Lucinda might sneak from her own house at midnight to place a wager somewhere else, but she dared not touch the pack that lay in her own sideboard. She knew how passionate he had become about his 'weakness.' She dared not even ask him how it was he had reversed his opinions on the matter. But, oh, how she yearned to discuss it with him, how much she wished to deal a hand on a grey wool blanket. There would be no headaches then, only this sweet consummation of their comradeship. But she said not a word. And although she might have her 'dainty' shoes tossed to the floor, have her bare toes quite visible through her stockings, have a draught of sherry in her hand, in short appear quite radical, she was too timid, she thought, too much a mouse, to reveal her gambler's heart to him. She did not like this mouselike quality. As usual, she found herself too careful, too held in. Once she said: 'I wish I had ten sisters and a big kitchen to laugh in.' Her lodger frowned and dusted his knees. She thought: He is as near to a sister as I am likely to get, but he does not understand. She would have had a woman friend so they could brush each other's hair, and just, please God, put aside this great clanking suit of ugly armor. She kept her glass dreams from him, even whilst she appeared to talk about them. He was an admiring listener, but she only showed him the opaque skin of her dreams-window glass, the price of transporting it, the difficulties with builders who would not pay their bills inside six months.
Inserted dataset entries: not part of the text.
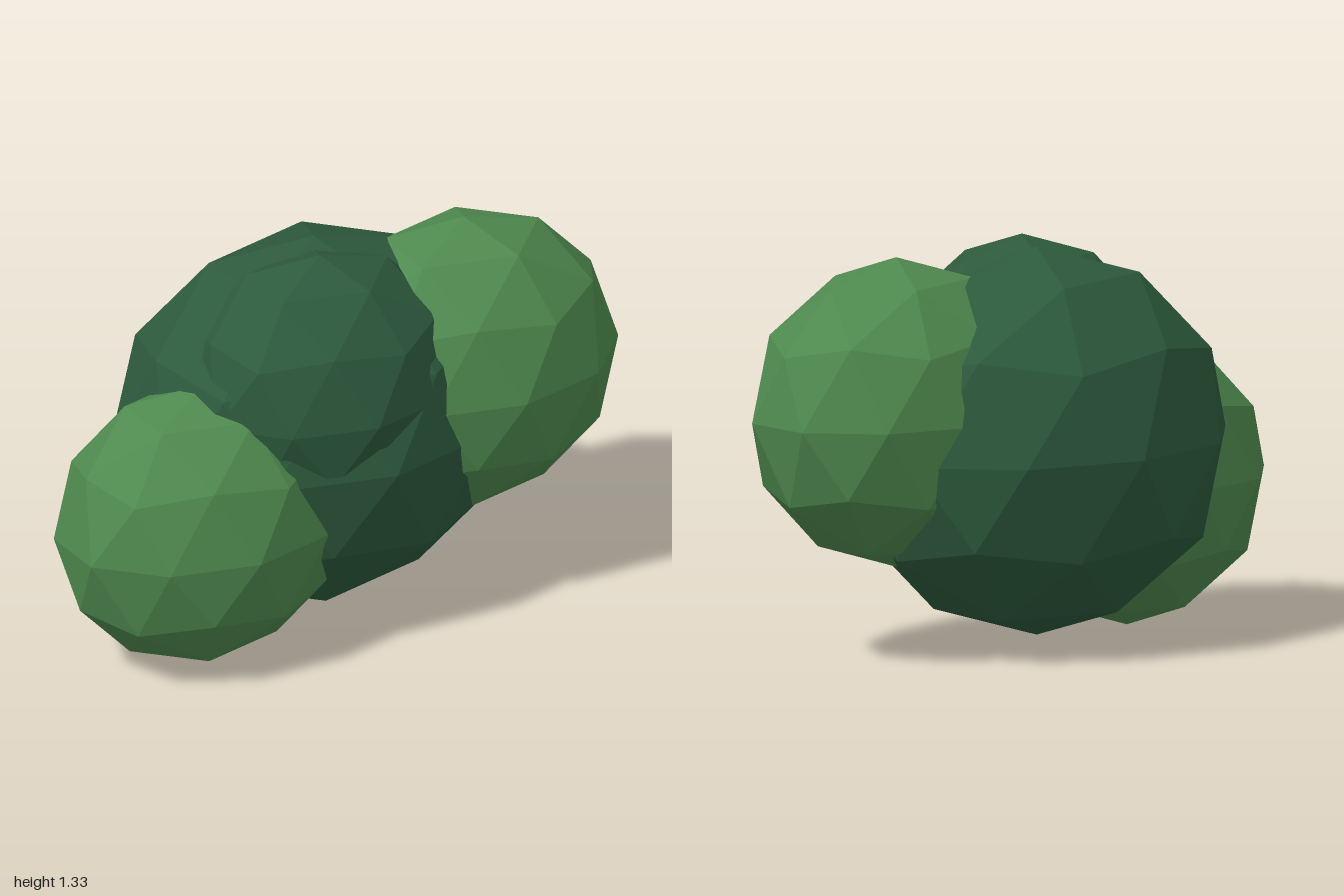
import * as THREE from 'three';

// Low-poly foliage clump: four overlapping faceted ellipsoids
export function createModel() {
  const group = new THREE.Group();
  group.name = 'bush';

  const dark = new THREE.MeshStandardMaterial({ color: 0x2d5a3d, flatShading: true });
  const light = new THREE.MeshStandardMaterial({ color: 0x4f8a4f, flatShading: true });

  // Icosphere turned so that one of its corners points straight up
  const tilt = -Math.atan(2 / (1 + Math.sqrt(5)));

  function addClump(name, material, center, radii) {
    const geometry = new THREE.IcosahedronGeometry(1, 1);
    geometry.rotateZ(tilt);
    geometry.scale(...radii);
    geometry.computeVertexNormals();
    const mesh = new THREE.Mesh(geometry, material);
    mesh.name = name;
    mesh.position.set(...center);
    group.add(mesh);
  }

  addClump('mainFoliage', dark, [0, 0.68, 0], [0.7, 0.64, 0.54]);
  addClump('upperFrontFoliage', dark, [-0.07, 0.87, 0.155], [0.485, 0.465, 0.383]);
  addClump('leftFoliage', light, [0.49, 0.81, 0.13], [0.536, 0.51, 0.405]);
  addClump('rightFoliage', light, [-0.515, 0.487, 0.15], [0.51, 0.487, 0.386]);

  return group;
}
He imagined this was her business, and of course it was, but all the things she spoke of were a fog across its landscape which was filled with such soaring mountains she would be embarrassed to lay claim to them. Her true ambition, the one she would not confess to him, was to build something Extraordinary and Fine from glass and cast iron. A conservatory, but not a conservatory. Glass laced with steel, spun like a spider web-the idea danced around the periphery of her vision, never long enough to be clear. When she attempted to make a sketch, it became diminished, wooden, inelegant. Sometimes, in her dreams, she felt she had discovered its form, but if she had, it was like an improperly fixed photograph which fades when exposed to daylight. She was wise enough, or foolish enough, to believe this did not matter, that the form would present itself to her in the end.